> _What you need to do_:
Pick out all lines with the word "grey" from the records that follow.

+---+

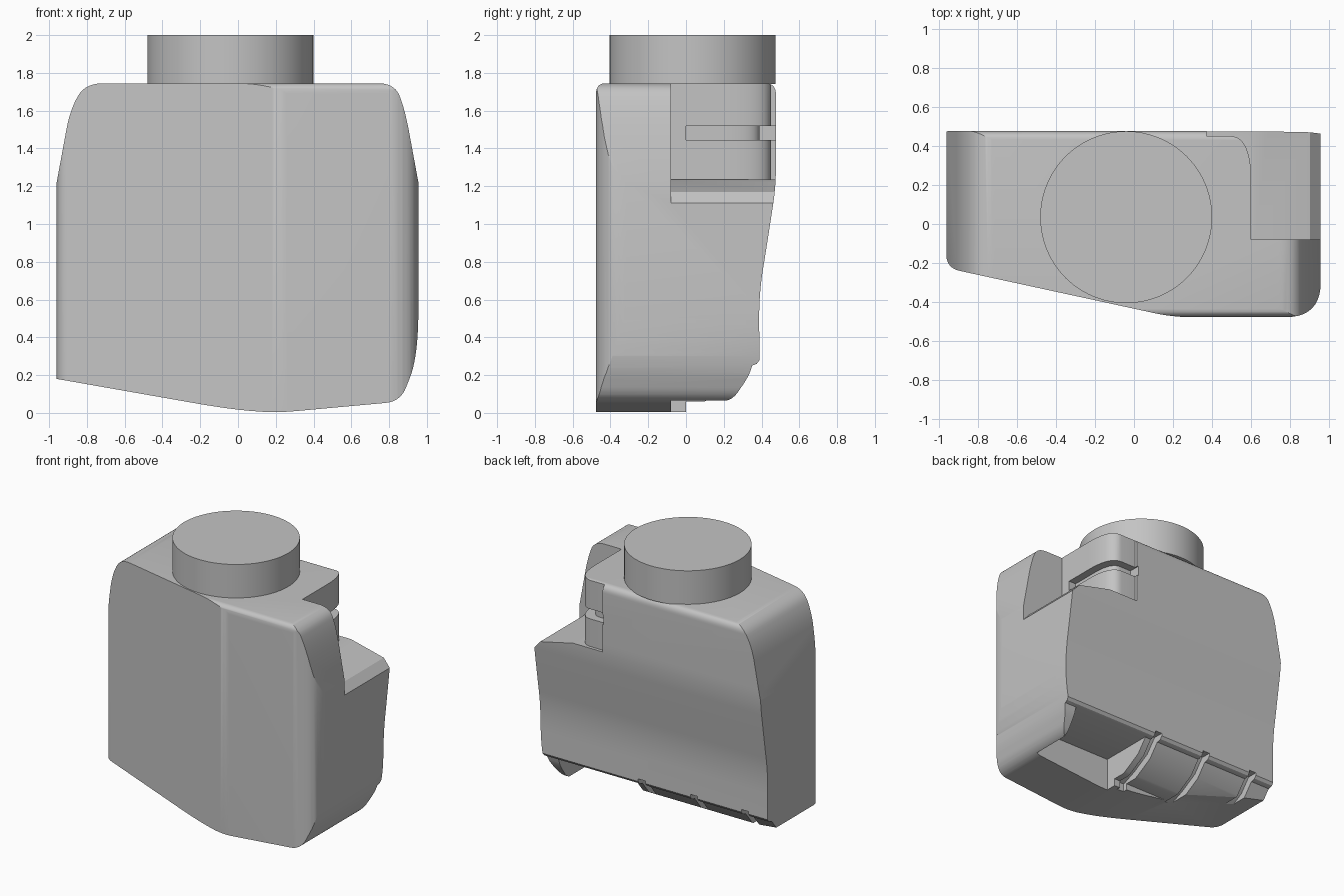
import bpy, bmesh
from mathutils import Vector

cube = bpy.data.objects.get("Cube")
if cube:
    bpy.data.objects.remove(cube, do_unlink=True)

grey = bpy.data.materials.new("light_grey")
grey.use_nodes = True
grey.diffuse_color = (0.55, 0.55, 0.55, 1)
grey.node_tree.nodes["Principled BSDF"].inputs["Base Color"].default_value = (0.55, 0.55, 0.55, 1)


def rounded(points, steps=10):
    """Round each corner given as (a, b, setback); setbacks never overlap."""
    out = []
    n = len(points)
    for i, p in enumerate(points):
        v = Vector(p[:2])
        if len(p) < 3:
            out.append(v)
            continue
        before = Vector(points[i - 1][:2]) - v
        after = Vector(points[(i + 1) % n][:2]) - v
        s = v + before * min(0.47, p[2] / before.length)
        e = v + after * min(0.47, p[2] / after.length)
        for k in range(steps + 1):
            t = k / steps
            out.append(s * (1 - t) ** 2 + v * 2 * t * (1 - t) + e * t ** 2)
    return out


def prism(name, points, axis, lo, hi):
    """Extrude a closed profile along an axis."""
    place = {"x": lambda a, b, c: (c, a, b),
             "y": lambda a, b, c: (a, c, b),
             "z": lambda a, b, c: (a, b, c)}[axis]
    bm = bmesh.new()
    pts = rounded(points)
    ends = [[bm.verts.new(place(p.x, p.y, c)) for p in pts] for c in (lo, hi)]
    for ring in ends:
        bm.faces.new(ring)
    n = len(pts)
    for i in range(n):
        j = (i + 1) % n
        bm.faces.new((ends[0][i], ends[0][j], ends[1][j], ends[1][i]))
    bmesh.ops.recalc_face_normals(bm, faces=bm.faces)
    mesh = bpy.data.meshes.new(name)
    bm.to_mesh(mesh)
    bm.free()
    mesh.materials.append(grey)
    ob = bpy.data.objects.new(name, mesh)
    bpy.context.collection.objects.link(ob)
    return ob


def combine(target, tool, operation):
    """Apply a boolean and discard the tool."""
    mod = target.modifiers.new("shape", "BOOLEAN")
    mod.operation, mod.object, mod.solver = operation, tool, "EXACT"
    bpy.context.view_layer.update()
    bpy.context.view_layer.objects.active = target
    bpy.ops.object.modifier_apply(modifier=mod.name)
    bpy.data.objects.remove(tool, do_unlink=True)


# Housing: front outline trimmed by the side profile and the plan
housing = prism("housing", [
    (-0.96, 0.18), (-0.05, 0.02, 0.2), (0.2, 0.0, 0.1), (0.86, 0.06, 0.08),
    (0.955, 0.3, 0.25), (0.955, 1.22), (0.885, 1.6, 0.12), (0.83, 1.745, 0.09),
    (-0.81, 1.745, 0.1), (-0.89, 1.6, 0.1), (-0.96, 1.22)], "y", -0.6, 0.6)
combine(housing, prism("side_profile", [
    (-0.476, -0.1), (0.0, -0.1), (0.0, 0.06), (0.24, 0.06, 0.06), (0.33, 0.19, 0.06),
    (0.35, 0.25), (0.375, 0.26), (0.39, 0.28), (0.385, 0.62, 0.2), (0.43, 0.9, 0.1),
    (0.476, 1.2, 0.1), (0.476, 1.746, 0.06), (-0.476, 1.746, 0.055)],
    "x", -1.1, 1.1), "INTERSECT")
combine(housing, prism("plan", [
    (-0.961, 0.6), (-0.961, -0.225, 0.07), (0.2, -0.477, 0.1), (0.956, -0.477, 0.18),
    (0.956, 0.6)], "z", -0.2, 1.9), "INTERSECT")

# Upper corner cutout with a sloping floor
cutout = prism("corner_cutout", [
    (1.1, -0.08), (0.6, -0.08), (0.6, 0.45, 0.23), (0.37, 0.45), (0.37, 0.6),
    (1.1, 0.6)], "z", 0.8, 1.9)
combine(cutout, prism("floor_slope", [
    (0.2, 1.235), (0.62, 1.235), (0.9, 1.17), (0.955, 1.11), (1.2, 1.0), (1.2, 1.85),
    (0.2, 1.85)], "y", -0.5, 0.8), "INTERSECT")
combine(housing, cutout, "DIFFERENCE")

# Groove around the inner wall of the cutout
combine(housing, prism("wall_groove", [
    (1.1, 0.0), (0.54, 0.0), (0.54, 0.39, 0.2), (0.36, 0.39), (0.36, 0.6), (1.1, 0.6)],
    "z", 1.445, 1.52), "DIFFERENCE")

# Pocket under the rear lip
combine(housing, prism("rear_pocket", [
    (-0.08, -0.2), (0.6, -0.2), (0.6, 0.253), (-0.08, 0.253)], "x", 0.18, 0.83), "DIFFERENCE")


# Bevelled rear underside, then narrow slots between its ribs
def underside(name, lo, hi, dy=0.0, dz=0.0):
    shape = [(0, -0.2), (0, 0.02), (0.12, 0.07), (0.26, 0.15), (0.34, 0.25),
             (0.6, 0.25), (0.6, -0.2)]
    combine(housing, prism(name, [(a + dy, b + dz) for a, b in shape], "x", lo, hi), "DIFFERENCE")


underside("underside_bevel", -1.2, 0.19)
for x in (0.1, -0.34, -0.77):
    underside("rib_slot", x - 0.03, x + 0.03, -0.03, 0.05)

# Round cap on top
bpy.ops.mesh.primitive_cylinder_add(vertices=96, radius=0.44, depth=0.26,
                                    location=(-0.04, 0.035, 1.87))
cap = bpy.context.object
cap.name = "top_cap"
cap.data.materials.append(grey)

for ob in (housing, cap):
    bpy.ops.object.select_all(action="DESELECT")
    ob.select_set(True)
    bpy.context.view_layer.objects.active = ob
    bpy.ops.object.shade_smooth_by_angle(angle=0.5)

+---+

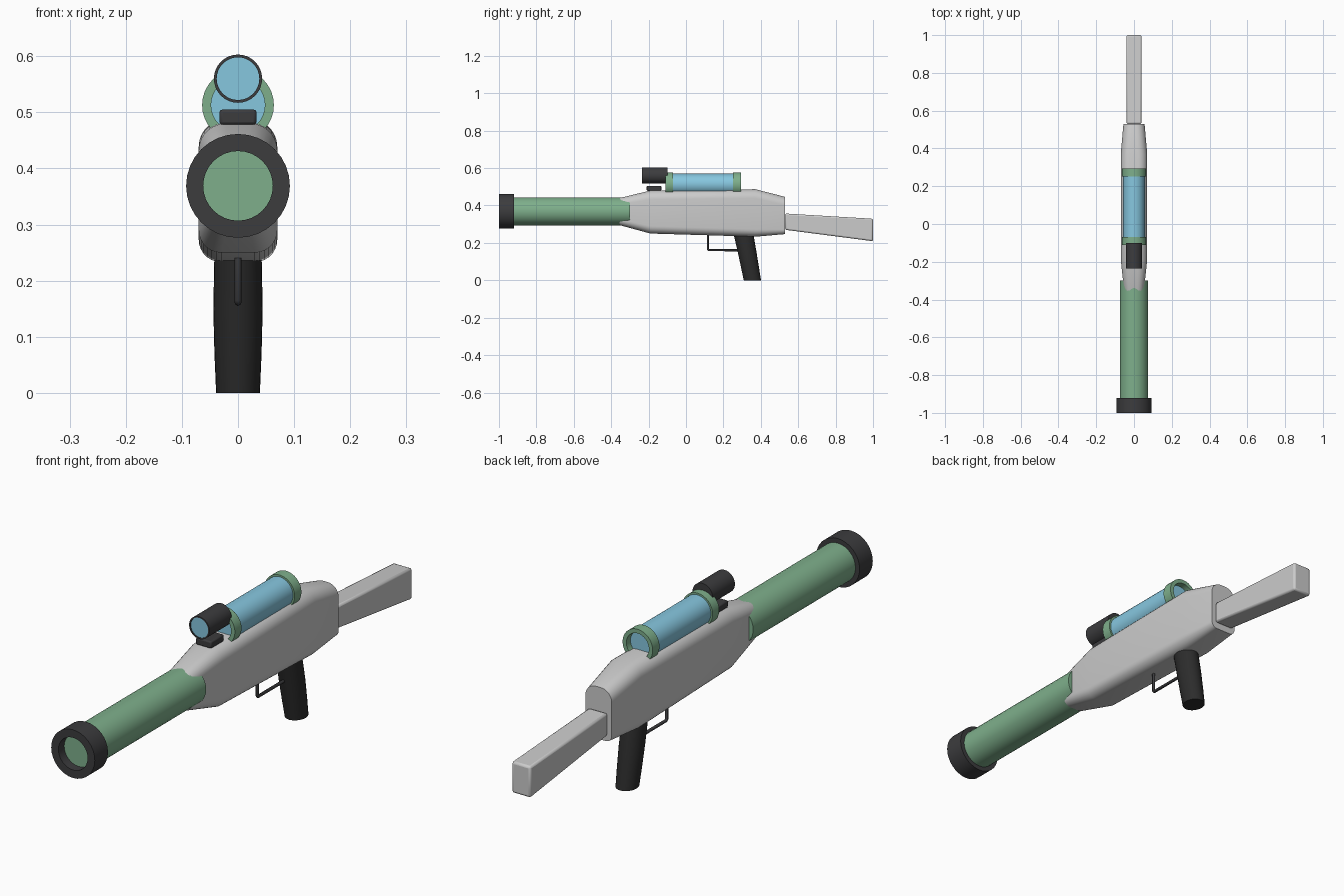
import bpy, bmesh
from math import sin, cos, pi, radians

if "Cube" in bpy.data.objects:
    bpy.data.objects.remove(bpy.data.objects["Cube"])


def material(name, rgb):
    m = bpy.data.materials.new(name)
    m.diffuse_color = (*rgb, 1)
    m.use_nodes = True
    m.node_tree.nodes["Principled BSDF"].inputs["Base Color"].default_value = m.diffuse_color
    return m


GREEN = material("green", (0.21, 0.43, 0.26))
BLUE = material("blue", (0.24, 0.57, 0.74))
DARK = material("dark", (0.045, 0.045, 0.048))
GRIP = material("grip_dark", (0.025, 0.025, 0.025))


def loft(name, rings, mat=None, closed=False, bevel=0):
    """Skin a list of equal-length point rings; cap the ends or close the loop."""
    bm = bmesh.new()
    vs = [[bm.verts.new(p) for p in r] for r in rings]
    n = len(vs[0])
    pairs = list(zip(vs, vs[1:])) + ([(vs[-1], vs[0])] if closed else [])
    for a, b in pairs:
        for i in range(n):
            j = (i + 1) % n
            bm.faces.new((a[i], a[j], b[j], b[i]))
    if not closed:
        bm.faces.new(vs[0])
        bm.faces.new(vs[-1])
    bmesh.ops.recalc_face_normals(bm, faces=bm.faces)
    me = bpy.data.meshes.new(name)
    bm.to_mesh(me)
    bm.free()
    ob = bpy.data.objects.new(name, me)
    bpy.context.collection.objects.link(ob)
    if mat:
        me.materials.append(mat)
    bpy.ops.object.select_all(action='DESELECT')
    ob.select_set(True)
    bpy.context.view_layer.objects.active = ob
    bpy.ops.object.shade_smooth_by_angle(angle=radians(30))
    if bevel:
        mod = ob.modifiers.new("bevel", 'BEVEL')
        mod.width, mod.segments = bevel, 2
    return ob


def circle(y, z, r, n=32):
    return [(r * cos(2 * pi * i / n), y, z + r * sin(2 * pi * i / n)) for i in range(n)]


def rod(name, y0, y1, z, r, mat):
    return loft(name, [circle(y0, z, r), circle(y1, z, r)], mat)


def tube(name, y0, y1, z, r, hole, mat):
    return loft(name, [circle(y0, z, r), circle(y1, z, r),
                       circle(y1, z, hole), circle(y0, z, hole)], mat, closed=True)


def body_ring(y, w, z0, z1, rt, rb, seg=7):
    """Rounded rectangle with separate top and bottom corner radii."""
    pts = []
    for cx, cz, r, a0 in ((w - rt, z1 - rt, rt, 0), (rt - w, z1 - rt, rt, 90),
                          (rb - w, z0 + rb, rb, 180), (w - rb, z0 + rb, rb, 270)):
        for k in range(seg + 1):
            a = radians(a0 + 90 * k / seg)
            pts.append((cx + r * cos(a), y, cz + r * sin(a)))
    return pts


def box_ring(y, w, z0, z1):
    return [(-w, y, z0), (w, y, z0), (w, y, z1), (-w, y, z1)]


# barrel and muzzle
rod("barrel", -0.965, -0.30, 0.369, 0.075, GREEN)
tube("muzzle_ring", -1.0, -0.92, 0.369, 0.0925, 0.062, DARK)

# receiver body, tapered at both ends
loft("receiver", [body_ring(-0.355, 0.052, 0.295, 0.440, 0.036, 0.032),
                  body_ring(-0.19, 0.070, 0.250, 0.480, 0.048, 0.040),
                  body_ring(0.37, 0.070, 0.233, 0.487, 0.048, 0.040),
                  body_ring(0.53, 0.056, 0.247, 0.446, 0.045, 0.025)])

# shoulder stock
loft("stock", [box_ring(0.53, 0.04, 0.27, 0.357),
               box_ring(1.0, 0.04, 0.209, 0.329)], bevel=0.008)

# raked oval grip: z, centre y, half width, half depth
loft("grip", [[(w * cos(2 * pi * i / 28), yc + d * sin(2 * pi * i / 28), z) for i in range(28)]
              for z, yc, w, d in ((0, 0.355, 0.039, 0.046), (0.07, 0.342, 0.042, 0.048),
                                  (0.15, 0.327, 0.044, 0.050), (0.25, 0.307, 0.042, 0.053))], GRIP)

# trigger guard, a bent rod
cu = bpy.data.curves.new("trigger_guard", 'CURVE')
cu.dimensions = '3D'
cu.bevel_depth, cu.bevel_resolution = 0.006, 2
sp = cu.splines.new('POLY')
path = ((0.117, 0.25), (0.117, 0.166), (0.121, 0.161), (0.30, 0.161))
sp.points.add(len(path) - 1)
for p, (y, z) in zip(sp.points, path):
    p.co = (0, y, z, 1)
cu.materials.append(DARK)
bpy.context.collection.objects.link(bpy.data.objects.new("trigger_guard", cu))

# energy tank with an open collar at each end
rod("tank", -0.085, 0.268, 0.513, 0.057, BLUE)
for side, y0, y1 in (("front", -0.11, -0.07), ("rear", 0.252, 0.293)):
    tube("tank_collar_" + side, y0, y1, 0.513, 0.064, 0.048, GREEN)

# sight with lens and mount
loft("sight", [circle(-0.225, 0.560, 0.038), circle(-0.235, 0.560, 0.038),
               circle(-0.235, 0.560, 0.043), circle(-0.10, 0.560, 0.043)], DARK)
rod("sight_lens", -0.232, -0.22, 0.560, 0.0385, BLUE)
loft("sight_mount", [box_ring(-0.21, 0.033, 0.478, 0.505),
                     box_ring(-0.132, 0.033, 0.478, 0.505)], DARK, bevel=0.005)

+---+

> _Result_:
grey = bpy.data.materials.new("light_grey")
grey.use_nodes = True
grey.diffuse_color = (0.55, 0.55, 0.55, 1)
grey.node_tree.nodes["Principled BSDF"].inputs["Base Color"].default_value = (0.55, 0.55, 0.55, 1)
    mesh.materials.append(grey)
cap.data.materials.append(grey)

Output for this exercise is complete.